**Required work:** Copy each line of the data below in which the word "return" can be found.

──────── Material for this exercise ────────

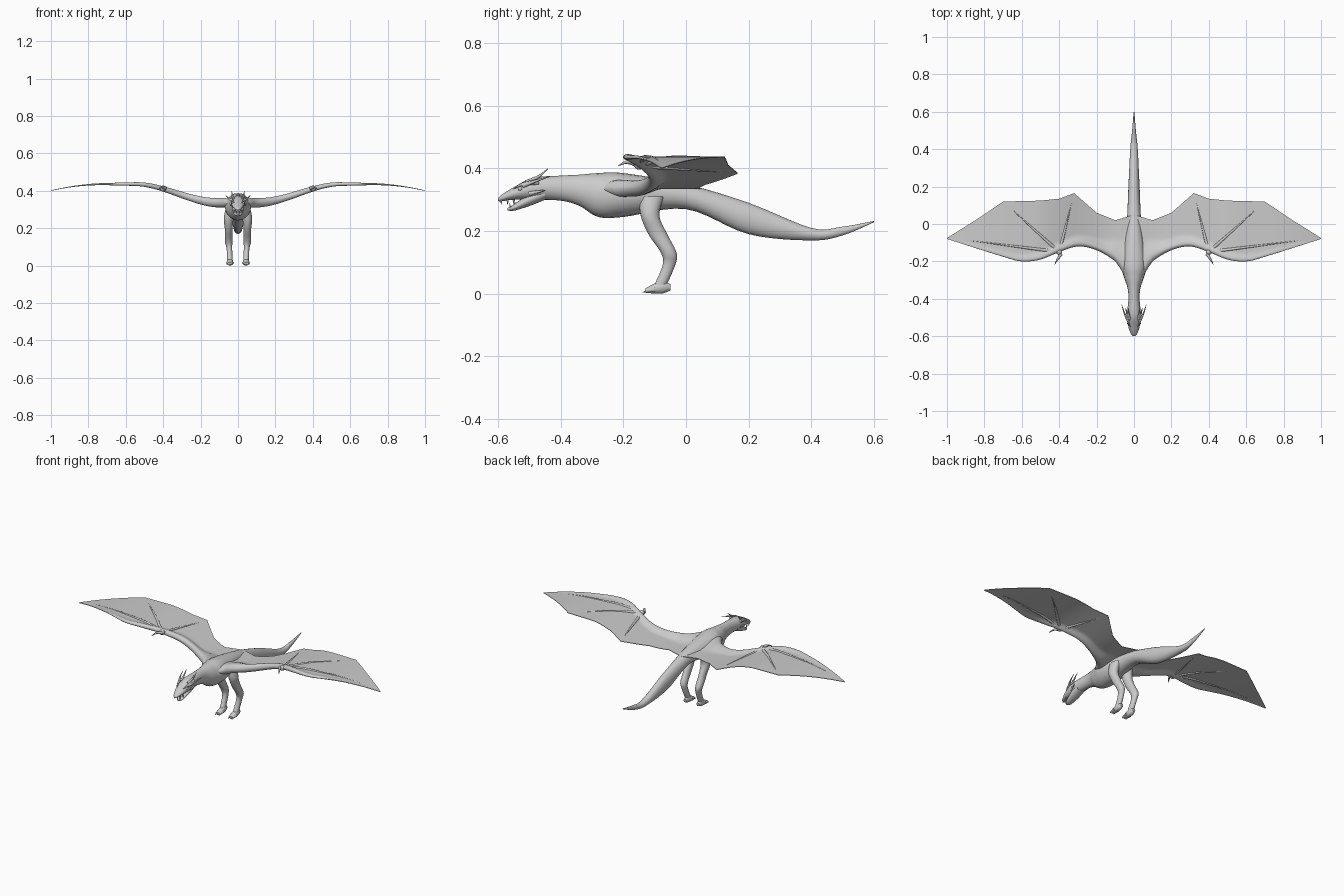
import bpy, bmesh, math
from mathutils import Vector

cube = bpy.data.objects.get("Cube")
if cube:
    bpy.data.objects.remove(cube, do_unlink=True)

# One plain hide colour
grey = (.6, .6, .6, 1)
hide = bpy.data.materials.new("grey_hide")
hide.use_nodes = True
hide.diffuse_color = grey
hide.node_tree.nodes["Principled BSDF"].inputs["Base Color"].default_value = grey


def finish(obj, mirror):
    """Give an object its colour, smooth shading and opposite side."""
    obj.data.materials.append(hide)
    bpy.ops.object.select_all(action='DESELECT')
    bpy.context.view_layer.objects.active = obj
    obj.select_set(True)
    bpy.ops.object.shade_smooth_by_angle(angle=math.radians(50))
    if mirror:
        obj.modifiers.new("Mirror", 'MIRROR').use_mirror_merge = False


def skin_rings(name, rings, mirror=True):
    """Bridge equal closed rings into a capped, smooth object."""
    bm = bmesh.new()
    loops = [[bm.verts.new(point) for point in ring] for ring in rings]
    for first, second in zip(loops, loops[1:]):
        for i in range(len(first)):
            bm.faces.new((first[i - 1], first[i], second[i], second[i - 1]))
    bm.faces.new(loops[0])
    bm.faces.new(loops[-1])
    bmesh.ops.recalc_face_normals(bm, faces=bm.faces[:])
    mesh = bpy.data.meshes.new(name)
    bm.to_mesh(mesh)
    bm.free()
    obj = bpy.data.objects.new(name, mesh)
    bpy.context.collection.objects.link(obj)
    finish(obj, mirror)


def spline(rows, steps=6):
    """Smooth interpolation through rows of values."""
    rows = [Vector(row) for row in rows]
    padded = [rows[0]] + rows + [rows[-1]]
    smooth = []
    for before, start, end, after in zip(padded, padded[1:], padded[2:], padded[3:]):
        leave, arrive = (end - before) / 2, (after - start) / 2
        for step in range(steps):
            t = step / steps
            smooth.append(start + leave * t
                          + (3 * (end - start) - 2 * leave - arrive) * t ** 2
                          + (2 * (start - end) + leave + arrive) * t ** 3)
    return smooth + [rows[-1]]


def loft(name, axis, rows, mirror=True, sides=20):
    """Elliptical rings along an axis: place, two centre values, two radii."""
    across, along = [i for i in range(3) if i != axis]
    rings = []
    for place, centre_a, centre_b, radius_a, radius_b in spline(rows):
        ring = []
        for side in range(sides):
            angle = math.tau * side / sides
            point = Vector((place, place, place))
            point[across] = centre_a + radius_a * math.cos(angle)
            point[along] = centre_b + radius_b * math.sin(angle)
            ring.append(point)
        rings.append(ring)
    skin_rings(name, rings, mirror)


def spike(name, points, radius, sides=8):
    """Round tube through the points, tapering to a tip."""
    path = spline(points)
    rings = []
    for i, centre in enumerate(path):
        ahead = path[min(i + 1, len(path) - 1)] - path[max(i - 1, 0)]
        turn = ahead.to_track_quat('Z', 'Y')
        size = radius * (1 - i / len(path))
        angles = [math.tau * side / sides for side in range(sides)]
        rings.append([centre + turn @ Vector((math.cos(a), math.sin(a), 0)) * size
                      for a in angles])
    skin_rings(name, rings)


def ball(name, centre, radius):
    bpy.ops.mesh.primitive_uv_sphere_add(segments=12, ring_count=8,
                                         radius=radius, location=centre)
    obj = bpy.context.object
    obj.name = name
    # Move the centre into the mesh so that mirroring is about the model's middle
    obj.data.transform(obj.matrix_basis)
    obj.location = (0, 0, 0)
    finish(obj, True)


# Tail, trunk, neck and upper head in one flowing skin
loft("body", 1, [
    (.6, 0, .23, .002, .002), (.5, 0, .2, .01, .014), (.4, 0, .19, .02, .02),
    (.2, 0, .24, .03, .05), (0, 0, .31, .04, .04), (-.2, 0, .315, .07, .07),
    (-.28, 0, .315, .055, .07), (-.34, 0, .33, .035, .05), (-.4, 0, .337, .03, .04),
    (-.49, 0, .335, .037, .035), (-.55, 0, .32, .03, .02),
    (-.59, 0, .305, .015, .01), (-.6, 0, .3, .004, .004)], mirror=False)

# Open lower jaw and tongue
loft("lower_jaw", 1, [
    (-.45, 0, .32, .03, .02), (-.5, 0, .3, .03, .02),
    (-.55, 0, .275, .02, .01), (-.57, 0, .27, .005, .004)], mirror=False)
loft("tongue", 1, [(-.5, 0, .3, .01, .005), (-.55, 0, .286, .005, .003)], mirror=False)

# Teeth, eyes, brows and horns
for back in (0, .02, .04):
    side = .01 + back / 4
    spike("upper_tooth", [(side, back - .59, .3), (side, back - .59, .285)], .004)
spike("lower_tooth", [(.007, -.56, .27), (.007, -.564, .29)], .004)
ball("eye", (.03, -.53, .335), .007)
spike("brow", [(.032, -.47, .357), (.032, -.52, .35), (.02, -.55, .335)], .01)
spike("upper_horn", [(.024, -.51, .355), (.03, -.47, .375), (.034, -.44, .4)], .008)
spike("side_horn", [(.03, -.52, .345), (.05, -.48, .36), (.066, -.43, .376)], .008)
spike("cheek_spike", [(.03, -.5, .32), (.045, -.45, .33)], .008)

# Legs with bent hocks, feet and toes
loft("leg", 2, [
    (.31, .04, -.11, .025, .04), (.25, .05, -.115, .026, .03), (.19, .05, -.09, .02, .03),
    (.13, .05, -.055, .02, .025), (.09, .046, -.055, .015, .02),
    (.02, .043, -.085, .015, .02)])
loft("foot", 1, [(-.05, .043, .02, .008, .01), (-.08, .043, .02, .017, .02),
                 (-.13, .043, .01, .015, .007)])
for spread in (-1, 0, 1):
    toe = .043 + spread * .012
    spike("toe", [(toe, -.1, .014), (toe, -.12, .01), (toe, -.138, .004)], .009)

# Wing outline: smooth front edge, back edge pointed at the fingers
front_edge = spline([(0, -.28), (.06, -.26), (.1, -.2), (.2, -.14), (.3, -.12), (.4, -.15),
                     (.5, -.19), (.6, -.2), (.7, -.175), (1, -.08)])
back_edge = [(0, .05), (.1, .02), (.2, .06), (.32, .165), (.4, .135), (.5, .125),
             (.7, .12), (.84, .025), (1, -.075)]


def edge_at(edge, x):
    for (x0, y0), (x1, y1) in zip(edge, edge[1:]):
        if x <= x1:
            return y0 + (y1 - y0) * (x - x0) / (x1 - x0)
    return edge[-1][1]


def wing_height(x):
    """Level root, a smooth rise to the wrist, then a drooping tip."""
    rise = min(max((x - .1) / .45, 0), 1)
    droop = max(x - .7, 0) / .3
    return .336 + .1 * rise * rise * (3 - 2 * rise) - .035 * droop ** 2


# Wing skin: rounded arm in front, thin membrane behind
rings = []
for station in range(51):
    x = station / 50
    front, back = edge_at(front_edge, x), edge_at(back_edge, x)
    thick = .028 * (1 - x) ** 1.5
    depth = .06 * (1.2 - x) + .2 * max(0, 1 - x * 5) ** 2
    upper, lower = [], []
    for k in range(21):
        inward = (back - front) * (k / 20) ** 2
        bulge = math.sin(math.pi * min(1, inward / depth) ** .6)
        half = .0015 + thick * max(0, bulge)
        upper.append((x, front + inward, wing_height(x) + half))
        lower.append((x, front + inward, wing_height(x) - half))
    rings.append(upper + lower[::-1])
skin_rings("wing", rings)

# Finger bones lying in the membrane
wrist = Vector((.4, -.15))
for name, tip in (("inner_finger", (.32, .165)), ("middle_finger", (.7, .12)),
                  ("outer_finger", (.98, -.075))):
    flat = [wrist.lerp(Vector(tip), k / 8) for k in range(9)]
    spike(name, [(x, y, wing_height(x)) for x, y in flat], .01)

# Wrist knuckle and thumb claw
ball("wrist_knuckle", (.4, -.15, .412), .016)
spike("thumb_claw", [(.39, -.16, .415), (.41, -.19, .42), (.424, -.217, .408)], .01)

────────

**Written answer:**
    return smooth + [rows[-1]]
            return y0 + (y1 - y0) * (x - x0) / (x1 - x0)
    return edge[-1][1]
    return .336 + .1 * rise * rise * (3 - 2 * rise) - .035 * droop ** 2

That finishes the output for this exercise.